So far, we’ve discussed a couple of different variations on extension traction methods for restoring the cervical lordosis. Before we move on, let me just say a few words regarding patient safety and extension traction procedures.
CAUTION: Extension traction procedures aren’t for everyone.
There I said it. Of course, I’ve been saying it constantly for the past twenty years or so. Nevertheless, I continue to run into doctors who have never screened a single patient before starting extension traction treatment. The purpose of this article is to get you, the doctor, focused on patient safety and to communicate what I know about the potential risks associated with extension traction procedures. Essentially, every therapeutic procedure carries with it some attendant risk and extension traction is no different. It is our duty to weigh potential risks against potential benefits. To minimize risks, it is important we do everything in our power to detect potentially “high risk” patients BEFORE they undergo any procedure which might carry with it an unacceptable level of danger.
I strongly believe we can minimize the risks associated with extension traction procedures by using simple, common sense screening procedures on every single patient before beginning treatment. That being said, there may still be some percentage of high risk patients who will slip through our safety net, for the simple reason that no screening procedure is likely to be 100 percent effective. I understand this whenever I consider using extension traction or any other type of therapy. You need to understand it, too. It is our duty to act according to the current state of knowledge; but, unfortunately, extension traction is still a relatively new procedure. The following information is the best I can offer you at this time. It is up to you, as the practitioner, to determine whether these methods are appropriate for each individual under your care.
As a general rule of thumb, you should not consider applying extension traction to any patient for whom spinal adjustment/manipulation would be contraindicated. By definition, extension traction procedures involve extension (backward bending) of the head and neck. Much has been written in the chiropractic literature about the possible dangers associated with extension of the head and neck, particularly when combined with cervical rotation. Although extension traction DOES NOT involve any rotation of the neck, it is still prudent to screen for any individuals who might be considered as “high risk” for physical treatment of the cervical spine.
During the patient history, you should screen for any conditions which might contribute to increased risk of injury/complications during extension traction and/or cervical spine manipulation. Such conditions might include: family history or predisposition to stroke; patient history of high blood pressure, hypertension, diabetes, atherosclerosis, arteriosclerosis, posterior osteophytic spurring, disc protrusion/prolapse, smoking, oral contraceptives, prolonged use of corticosteroids, Down’s Syndrome, or spinal stenosis. This list is not necessarily all inclusive; however, extreme caution is recommended if any of the above is present.
Factors which CONTRAINDICATE the use of extension traction include, but are not necessarily limited to: patient history of stroke or other cerebrovascular disease, a history of “drop attacks,” black outs, loss of consciousness, disturbances of vision and/or dizziness or vertigo associated with head positioning, history of transient ischemic attacks, spinal fracture or instability, spinal malignancy, infection or disease of the cord or column including advanced osteoporosis, and hemophilia or other blood clotting disorders including anticoagulant therapy.
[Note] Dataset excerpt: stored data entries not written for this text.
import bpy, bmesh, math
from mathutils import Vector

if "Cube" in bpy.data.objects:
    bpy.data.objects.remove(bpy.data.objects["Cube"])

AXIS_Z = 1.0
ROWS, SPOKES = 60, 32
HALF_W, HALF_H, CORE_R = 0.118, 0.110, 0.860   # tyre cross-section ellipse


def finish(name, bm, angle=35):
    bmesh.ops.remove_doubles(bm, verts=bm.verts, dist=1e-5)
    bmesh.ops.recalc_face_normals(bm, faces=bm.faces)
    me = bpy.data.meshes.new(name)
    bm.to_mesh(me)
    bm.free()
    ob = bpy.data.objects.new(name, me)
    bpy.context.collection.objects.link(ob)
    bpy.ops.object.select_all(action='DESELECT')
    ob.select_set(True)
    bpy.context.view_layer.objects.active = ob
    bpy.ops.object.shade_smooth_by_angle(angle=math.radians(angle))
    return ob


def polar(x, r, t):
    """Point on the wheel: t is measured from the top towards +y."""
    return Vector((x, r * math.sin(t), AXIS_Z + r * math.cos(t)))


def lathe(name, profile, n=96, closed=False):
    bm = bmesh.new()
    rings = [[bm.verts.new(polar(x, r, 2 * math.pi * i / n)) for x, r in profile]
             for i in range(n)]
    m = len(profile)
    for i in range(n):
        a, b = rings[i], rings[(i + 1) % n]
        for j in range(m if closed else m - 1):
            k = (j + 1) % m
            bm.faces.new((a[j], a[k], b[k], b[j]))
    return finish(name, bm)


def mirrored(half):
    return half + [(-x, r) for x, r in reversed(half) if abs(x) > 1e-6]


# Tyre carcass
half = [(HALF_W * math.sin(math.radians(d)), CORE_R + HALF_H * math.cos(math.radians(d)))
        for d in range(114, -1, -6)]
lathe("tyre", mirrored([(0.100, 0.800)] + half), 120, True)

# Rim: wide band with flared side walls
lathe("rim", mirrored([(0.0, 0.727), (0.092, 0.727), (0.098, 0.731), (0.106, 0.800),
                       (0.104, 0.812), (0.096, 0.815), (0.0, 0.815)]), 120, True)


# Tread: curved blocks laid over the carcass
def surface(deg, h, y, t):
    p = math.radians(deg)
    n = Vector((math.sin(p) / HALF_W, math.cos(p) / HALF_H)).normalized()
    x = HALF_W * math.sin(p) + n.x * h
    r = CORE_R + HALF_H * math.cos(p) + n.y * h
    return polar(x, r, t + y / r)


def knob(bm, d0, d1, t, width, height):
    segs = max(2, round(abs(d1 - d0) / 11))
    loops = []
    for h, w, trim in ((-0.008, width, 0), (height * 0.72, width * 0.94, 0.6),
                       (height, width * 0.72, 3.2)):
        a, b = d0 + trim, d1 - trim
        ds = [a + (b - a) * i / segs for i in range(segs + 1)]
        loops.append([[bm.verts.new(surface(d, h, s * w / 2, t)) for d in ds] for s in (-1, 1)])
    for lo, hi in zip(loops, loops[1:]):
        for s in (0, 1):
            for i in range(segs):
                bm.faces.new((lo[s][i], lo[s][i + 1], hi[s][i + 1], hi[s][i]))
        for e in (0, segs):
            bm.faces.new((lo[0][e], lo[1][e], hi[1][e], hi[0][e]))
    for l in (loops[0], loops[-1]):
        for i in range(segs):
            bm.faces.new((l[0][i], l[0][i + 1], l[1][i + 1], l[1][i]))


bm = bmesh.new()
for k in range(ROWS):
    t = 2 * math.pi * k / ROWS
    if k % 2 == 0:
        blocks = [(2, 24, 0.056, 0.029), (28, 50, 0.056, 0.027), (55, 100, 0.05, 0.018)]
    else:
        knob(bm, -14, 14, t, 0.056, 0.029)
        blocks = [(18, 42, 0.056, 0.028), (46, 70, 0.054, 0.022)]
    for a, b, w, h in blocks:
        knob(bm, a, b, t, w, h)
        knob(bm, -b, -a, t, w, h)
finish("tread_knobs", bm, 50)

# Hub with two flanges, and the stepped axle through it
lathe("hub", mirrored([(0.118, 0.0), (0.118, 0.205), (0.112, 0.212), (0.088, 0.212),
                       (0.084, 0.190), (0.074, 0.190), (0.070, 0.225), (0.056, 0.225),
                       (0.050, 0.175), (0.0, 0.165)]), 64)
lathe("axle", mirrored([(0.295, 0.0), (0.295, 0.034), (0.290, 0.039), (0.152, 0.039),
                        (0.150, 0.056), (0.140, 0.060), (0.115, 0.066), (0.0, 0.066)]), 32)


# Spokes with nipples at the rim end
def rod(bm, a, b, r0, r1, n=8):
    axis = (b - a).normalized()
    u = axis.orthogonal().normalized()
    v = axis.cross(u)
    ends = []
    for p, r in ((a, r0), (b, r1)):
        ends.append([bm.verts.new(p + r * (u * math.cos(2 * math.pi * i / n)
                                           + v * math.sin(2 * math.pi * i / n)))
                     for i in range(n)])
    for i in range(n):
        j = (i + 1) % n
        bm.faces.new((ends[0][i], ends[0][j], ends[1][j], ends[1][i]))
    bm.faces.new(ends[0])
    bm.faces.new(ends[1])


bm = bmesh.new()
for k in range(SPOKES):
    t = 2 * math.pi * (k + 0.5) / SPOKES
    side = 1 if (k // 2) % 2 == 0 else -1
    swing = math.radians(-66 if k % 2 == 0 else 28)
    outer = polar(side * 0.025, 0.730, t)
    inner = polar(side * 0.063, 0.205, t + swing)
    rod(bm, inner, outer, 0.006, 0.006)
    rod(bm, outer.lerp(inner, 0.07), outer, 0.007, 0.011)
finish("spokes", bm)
All are factors of sufficient seriousness and should be considered ABSOLUTE contraindications to any attempts at extension traction. In the case of lumbar extension traction, I believe that pregnancy and/or the presence of aortic aneurysm also present unacceptable risk factors.
Provided none of the above items is present, the patient is put through a simple five-step screening procedure which includes the entire George’s Test procedure (bilateral BP, radial pulse, carotid artery auscultation, and vertebrobasilar maneuver) as well as a trial period of extension traction. If any significant pain/discomfort or, more notably, any neurological symptom is noted at any point during the screening, the doctor should discontinue all further attempts at extension traction until the cause can be determined.
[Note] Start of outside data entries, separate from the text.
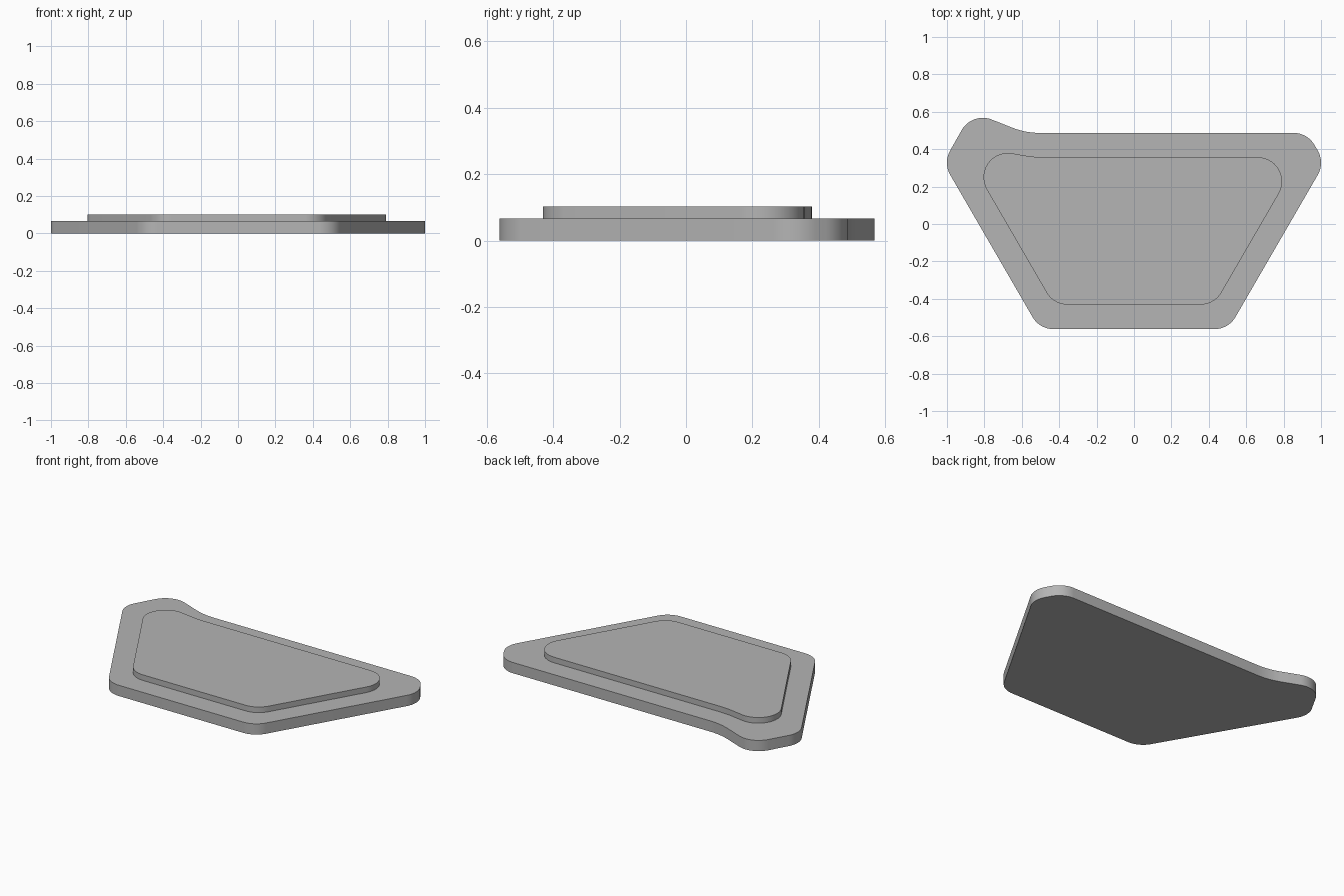
import bpy, bmesh, math
from mathutils import Vector

cube = bpy.data.objects.get("Cube")
if cube:
    bpy.data.objects.remove(cube, do_unlink=True)

grey = bpy.data.materials.new("plain grey")
grey.use_nodes = True
grey.diffuse_color = (0.46, 0.46, 0.46, 1)
grey.node_tree.nodes["Principled BSDF"].inputs["Base Color"].default_value = grey.diffuse_color


def rounded_outline(corners, steps=14):
    """Replace each (x, y, radius) corner with a tangent arc."""
    points = []
    for i, (x, y, radius) in enumerate(corners):
        here = Vector((x, y))
        before = (Vector(corners[i - 1][:2]) - here).normalized()
        after = (Vector(corners[(i + 1) % len(corners)][:2]) - here).normalized()
        half = before.angle(after) / 2
        centre = here + (before + after).normalized() * radius / math.sin(half)
        start = here + before * radius / math.tan(half) - centre
        end = here + after * radius / math.tan(half) - centre
        turn = math.atan2(start.x * end.y - start.y * end.x, start.dot(end))
        for k in range(steps + 1):
            a = turn * k / steps
            c, s = math.cos(a), math.sin(a)
            points.append(centre + Vector((c * start.x - s * start.y,
                                           s * start.x + c * start.y)))
    return points


def plate(name, corners, bottom, top):
    """Extrude a rounded outline into a flat plate."""
    bm = bmesh.new()
    face = bm.faces.new([bm.verts.new((p.x, p.y, bottom)) for p in rounded_outline(corners)])
    result = bmesh.ops.extrude_face_region(bm, geom=[face], use_keep_orig=True)
    raised = [g for g in result["geom"] if isinstance(g, bmesh.types.BMVert)]
    bmesh.ops.translate(bm, verts=raised, vec=(0, 0, top - bottom))
    bmesh.ops.recalc_face_normals(bm, faces=bm.faces[:])
    mesh = bpy.data.meshes.new(name)
    bm.to_mesh(mesh)
    bm.free()
    mesh.materials.append(grey)
    obj = bpy.data.objects.new(name, mesh)
    bpy.context.collection.objects.link(obj)
    bpy.ops.object.select_all(action="DESELECT")
    obj.select_set(True)
    bpy.context.view_layer.objects.active = obj
    bpy.ops.object.shade_smooth_by_angle(angle=math.radians(30))
    return obj


R = 0.13

# Wide base plate with a raised lobe at its back right corner
plate("base_plate", [
    (-0.505, -0.562, R), (0.505, -0.562, R), (1.02, 0.327, R), (0.928, 0.487, R),
    (-0.58, 0.487, 0.4), (-0.866, 0.60, R), (-1.02, 0.327, R),
], 0, 0.067)

# Smaller raised panel following the same outline
plate("raised_panel", [
    (-0.43, -0.431, R), (0.43, -0.431, R), (0.887, 0.357, R),
    (-0.53, 0.357, 0.6), (-0.926, 0.424, R),
], 0.067, 0.102)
Extension traction has been widely used for well over twenty years now and has a remarkable record of safety. We can help keep this safety record intact by thoroughly screening every patient for possible risk factors or contraindications prior to starting any program of extension traction. The responsibility to “do no harm” rests with each of us.
For a more complete discussion of Patient Safety: Screening Procedures and Suggested Treatment Protocols for Extension Traction, call Dr. Payne at 1-334-448-1210 for his free report on Patient Safety. Dr. Mark R. Payne is the president of Matlin Mfg., a manufacturer and distributor of postural rehab products since 1988. To download a full and unabridged version of this article, link to www.MatlinMfg.com.